- [TASK DIRECTIONS]: Each record must be output exactly and in full.
EXCERPTED RECORDS Start Marker
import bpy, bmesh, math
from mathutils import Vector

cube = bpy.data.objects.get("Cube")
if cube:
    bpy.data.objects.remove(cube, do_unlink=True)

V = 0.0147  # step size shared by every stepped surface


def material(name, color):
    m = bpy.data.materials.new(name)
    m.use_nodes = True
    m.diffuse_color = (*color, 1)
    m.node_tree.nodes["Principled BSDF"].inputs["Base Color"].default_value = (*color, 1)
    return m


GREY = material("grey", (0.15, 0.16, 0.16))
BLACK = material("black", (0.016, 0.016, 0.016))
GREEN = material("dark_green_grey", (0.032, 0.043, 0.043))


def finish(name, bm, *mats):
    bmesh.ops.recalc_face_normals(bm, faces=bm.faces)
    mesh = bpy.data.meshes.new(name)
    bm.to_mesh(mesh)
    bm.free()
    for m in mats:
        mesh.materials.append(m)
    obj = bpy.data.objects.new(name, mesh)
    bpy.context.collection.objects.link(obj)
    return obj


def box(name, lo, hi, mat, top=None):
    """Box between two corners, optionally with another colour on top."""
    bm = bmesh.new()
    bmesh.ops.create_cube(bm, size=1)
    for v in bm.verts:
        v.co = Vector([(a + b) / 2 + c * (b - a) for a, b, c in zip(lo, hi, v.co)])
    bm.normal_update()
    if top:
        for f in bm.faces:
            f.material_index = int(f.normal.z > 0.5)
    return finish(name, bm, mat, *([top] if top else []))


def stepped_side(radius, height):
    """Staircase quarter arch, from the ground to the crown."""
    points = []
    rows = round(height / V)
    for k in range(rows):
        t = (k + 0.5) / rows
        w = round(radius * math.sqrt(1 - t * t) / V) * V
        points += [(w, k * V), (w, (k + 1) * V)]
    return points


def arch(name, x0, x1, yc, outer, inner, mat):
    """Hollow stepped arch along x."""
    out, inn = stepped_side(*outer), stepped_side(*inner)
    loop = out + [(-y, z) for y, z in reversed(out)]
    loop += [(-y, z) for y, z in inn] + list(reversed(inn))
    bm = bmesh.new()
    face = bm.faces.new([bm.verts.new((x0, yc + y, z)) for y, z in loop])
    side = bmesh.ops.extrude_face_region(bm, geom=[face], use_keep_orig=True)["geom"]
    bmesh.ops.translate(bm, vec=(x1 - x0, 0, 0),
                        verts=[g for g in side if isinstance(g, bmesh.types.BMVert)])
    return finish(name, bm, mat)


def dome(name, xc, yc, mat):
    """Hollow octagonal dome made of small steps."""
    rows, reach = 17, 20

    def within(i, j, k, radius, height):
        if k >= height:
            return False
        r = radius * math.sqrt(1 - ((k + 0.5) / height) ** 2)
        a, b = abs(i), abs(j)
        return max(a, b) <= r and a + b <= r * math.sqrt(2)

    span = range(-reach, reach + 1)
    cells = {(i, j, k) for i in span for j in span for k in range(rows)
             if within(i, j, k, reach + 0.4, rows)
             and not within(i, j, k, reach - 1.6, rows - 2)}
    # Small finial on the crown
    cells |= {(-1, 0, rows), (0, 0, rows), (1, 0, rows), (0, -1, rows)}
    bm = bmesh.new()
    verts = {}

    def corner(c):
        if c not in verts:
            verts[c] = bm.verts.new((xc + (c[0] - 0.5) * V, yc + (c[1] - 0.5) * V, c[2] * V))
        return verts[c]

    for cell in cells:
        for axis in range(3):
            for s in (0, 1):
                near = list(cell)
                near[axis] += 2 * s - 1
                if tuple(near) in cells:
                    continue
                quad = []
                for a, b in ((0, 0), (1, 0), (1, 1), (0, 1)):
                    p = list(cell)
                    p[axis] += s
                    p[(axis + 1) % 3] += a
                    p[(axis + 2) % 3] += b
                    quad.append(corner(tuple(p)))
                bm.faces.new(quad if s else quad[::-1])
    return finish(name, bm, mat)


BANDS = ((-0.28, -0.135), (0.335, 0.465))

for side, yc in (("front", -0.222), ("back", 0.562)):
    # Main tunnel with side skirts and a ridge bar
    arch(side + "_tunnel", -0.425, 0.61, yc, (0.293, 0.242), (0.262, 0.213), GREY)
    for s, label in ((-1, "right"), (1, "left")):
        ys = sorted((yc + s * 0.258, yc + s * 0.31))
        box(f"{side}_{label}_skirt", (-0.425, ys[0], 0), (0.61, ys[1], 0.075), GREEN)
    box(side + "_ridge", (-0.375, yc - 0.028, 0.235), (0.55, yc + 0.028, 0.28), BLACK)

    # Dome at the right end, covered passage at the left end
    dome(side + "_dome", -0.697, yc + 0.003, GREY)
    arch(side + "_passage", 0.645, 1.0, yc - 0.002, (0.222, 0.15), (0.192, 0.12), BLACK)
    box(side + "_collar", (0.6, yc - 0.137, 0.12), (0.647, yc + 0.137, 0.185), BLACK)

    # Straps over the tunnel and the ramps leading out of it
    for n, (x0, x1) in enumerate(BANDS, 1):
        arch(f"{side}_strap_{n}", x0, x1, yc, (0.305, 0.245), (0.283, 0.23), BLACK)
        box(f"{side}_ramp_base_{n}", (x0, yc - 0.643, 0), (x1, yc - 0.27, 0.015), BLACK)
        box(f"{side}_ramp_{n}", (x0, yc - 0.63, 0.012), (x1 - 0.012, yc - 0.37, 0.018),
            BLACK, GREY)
EXCERPTED RECORDS End Marker
- [EXERCISE ANSWER]:
import bpy, bmesh, math
from mathutils import Vector

cube = bpy.data.objects.get("Cube")
if cube:
    bpy.data.objects.remove(cube, do_unlink=True)

V = 0.0147  # step size shared by every stepped surface


def material(name, color):
    m = bpy.data.materials.new(name)
    m.use_nodes = True
    m.diffuse_color = (*color, 1)
    m.node_tree.nodes["Principled BSDF"].inputs["Base Color"].default_value = (*color, 1)
    return m


GREY = material("grey", (0.15, 0.16, 0.16))
BLACK = material("black", (0.016, 0.016, 0.016))
GREEN = material("dark_green_grey", (0.032, 0.043, 0.043))


def finish(name, bm, *mats):
    bmesh.ops.recalc_face_normals(bm, faces=bm.faces)
    mesh = bpy.data.meshes.new(name)
    bm.to_mesh(mesh)
    bm.free()
    for m in mats:
        mesh.materials.append(m)
    obj = bpy.data.objects.new(name, mesh)
    bpy.context.collection.objects.link(obj)
    return obj


def box(name, lo, hi, mat, top=None):
    """Box between two corners, optionally with another colour on top."""
    bm = bmesh.new()
    bmesh.ops.create_cube(bm, size=1)
    for v in bm.verts:
        v.co = Vector([(a + b) / 2 + c * (b - a) for a, b, c in zip(lo, hi, v.co)])
    bm.normal_update()
    if top:
        for f in bm.faces:
            f.material_index = int(f.normal.z > 0.5)
    return finish(name, bm, mat, *([top] if top else []))


def stepped_side(radius, height):
    """Staircase quarter arch, from the ground to the crown."""
    points = []
    rows = round(height / V)
    for k in range(rows):
        t = (k + 0.5) / rows
        w = round(radius * math.sqrt(1 - t * t) / V) * V
        points += [(w, k * V), (w, (k + 1) * V)]
    return points


def arch(name, x0, x1, yc, outer, inner, mat):
    """Hollow stepped arch along x."""
    out, inn = stepped_side(*outer), stepped_side(*inner)
    loop = out + [(-y, z) for y, z in reversed(out)]
    loop += [(-y, z) for y, z in inn] + list(reversed(inn))
    bm = bmesh.new()
    face = bm.faces.new([bm.verts.new((x0, yc + y, z)) for y, z in loop])
    side = bmesh.ops.extrude_face_region(bm, geom=[face], use_keep_orig=True)["geom"]
    bmesh.ops.translate(bm, vec=(x1 - x0, 0, 0),
                        verts=[g for g in side if isinstance(g, bmesh.types.BMVert)])
    return finish(name, bm, mat)


def dome(name, xc, yc, mat):
    """Hollow octagonal dome made of small steps."""
    rows, reach = 17, 20

    def within(i, j, k, radius, height):
        if k >= height:
            return False
        r = radius * math.sqrt(1 - ((k + 0.5) / height) ** 2)
        a, b = abs(i), abs(j)
        return max(a, b) <= r and a + b <= r * math.sqrt(2)

    span = range(-reach, reach + 1)
    cells = {(i, j, k) for i in span for j in span for k in range(rows)
             if within(i, j, k, reach + 0.4, rows)
             and not within(i, j, k, reach - 1.6, rows - 2)}
    # Small finial on the crown
    cells |= {(-1, 0, rows), (0, 0, rows), (1, 0, rows), (0, -1, rows)}
    bm = bmesh.new()
    verts = {}

    def corner(c):
        if c not in verts:
            verts[c] = bm.verts.new((xc + (c[0] - 0.5) * V, yc + (c[1] - 0.5) * V, c[2] * V))
        return verts[c]

    for cell in cells:
        for axis in range(3):
            for s in (0, 1):
                near = list(cell)
                near[axis] += 2 * s - 1
                if tuple(near) in cells:
                    continue
                quad = []
                for a, b in ((0, 0), (1, 0), (1, 1), (0, 1)):
                    p = list(cell)
                    p[axis] += s
                    p[(axis + 1) % 3] += a
                    p[(axis + 2) % 3] += b
                    quad.append(corner(tuple(p)))
                bm.faces.new(quad if s else quad[::-1])
    return finish(name, bm, mat)


BANDS = ((-0.28, -0.135), (0.335, 0.465))

for side, yc in (("front", -0.222), ("back", 0.562)):
    # Main tunnel with side skirts and a ridge bar
    arch(side + "_tunnel", -0.425, 0.61, yc, (0.293, 0.242), (0.262, 0.213), GREY)
    for s, label in ((-1, "right"), (1, "left")):
        ys = sorted((yc + s * 0.258, yc + s * 0.31))
        box(f"{side}_{label}_skirt", (-0.425, ys[0], 0), (0.61, ys[1], 0.075), GREEN)
    box(side + "_ridge", (-0.375, yc - 0.028, 0.235), (0.55, yc + 0.028, 0.28), BLACK)

    # Dome at the right end, covered passage at the left end
    dome(side + "_dome", -0.697, yc + 0.003, GREY)
    arch(side + "_passage", 0.645, 1.0, yc - 0.002, (0.222, 0.15), (0.192, 0.12), BLACK)
    box(side + "_collar", (0.6, yc - 0.137, 0.12), (0.647, yc + 0.137, 0.185), BLACK)

    # Straps over the tunnel and the ramps leading out of it
    for n, (x0, x1) in enumerate(BANDS, 1):
        arch(f"{side}_strap_{n}", x0, x1, yc, (0.305, 0.245), (0.283, 0.23), BLACK)
        box(f"{side}_ramp_base_{n}", (x0, yc - 0.643, 0), (x1, yc - 0.27, 0.015), BLACK)
        box(f"{side}_ramp_{n}", (x0, yc - 0.63, 0.012), (x1 - 0.012, yc - 0.37, 0.018),
            BLACK, GREY)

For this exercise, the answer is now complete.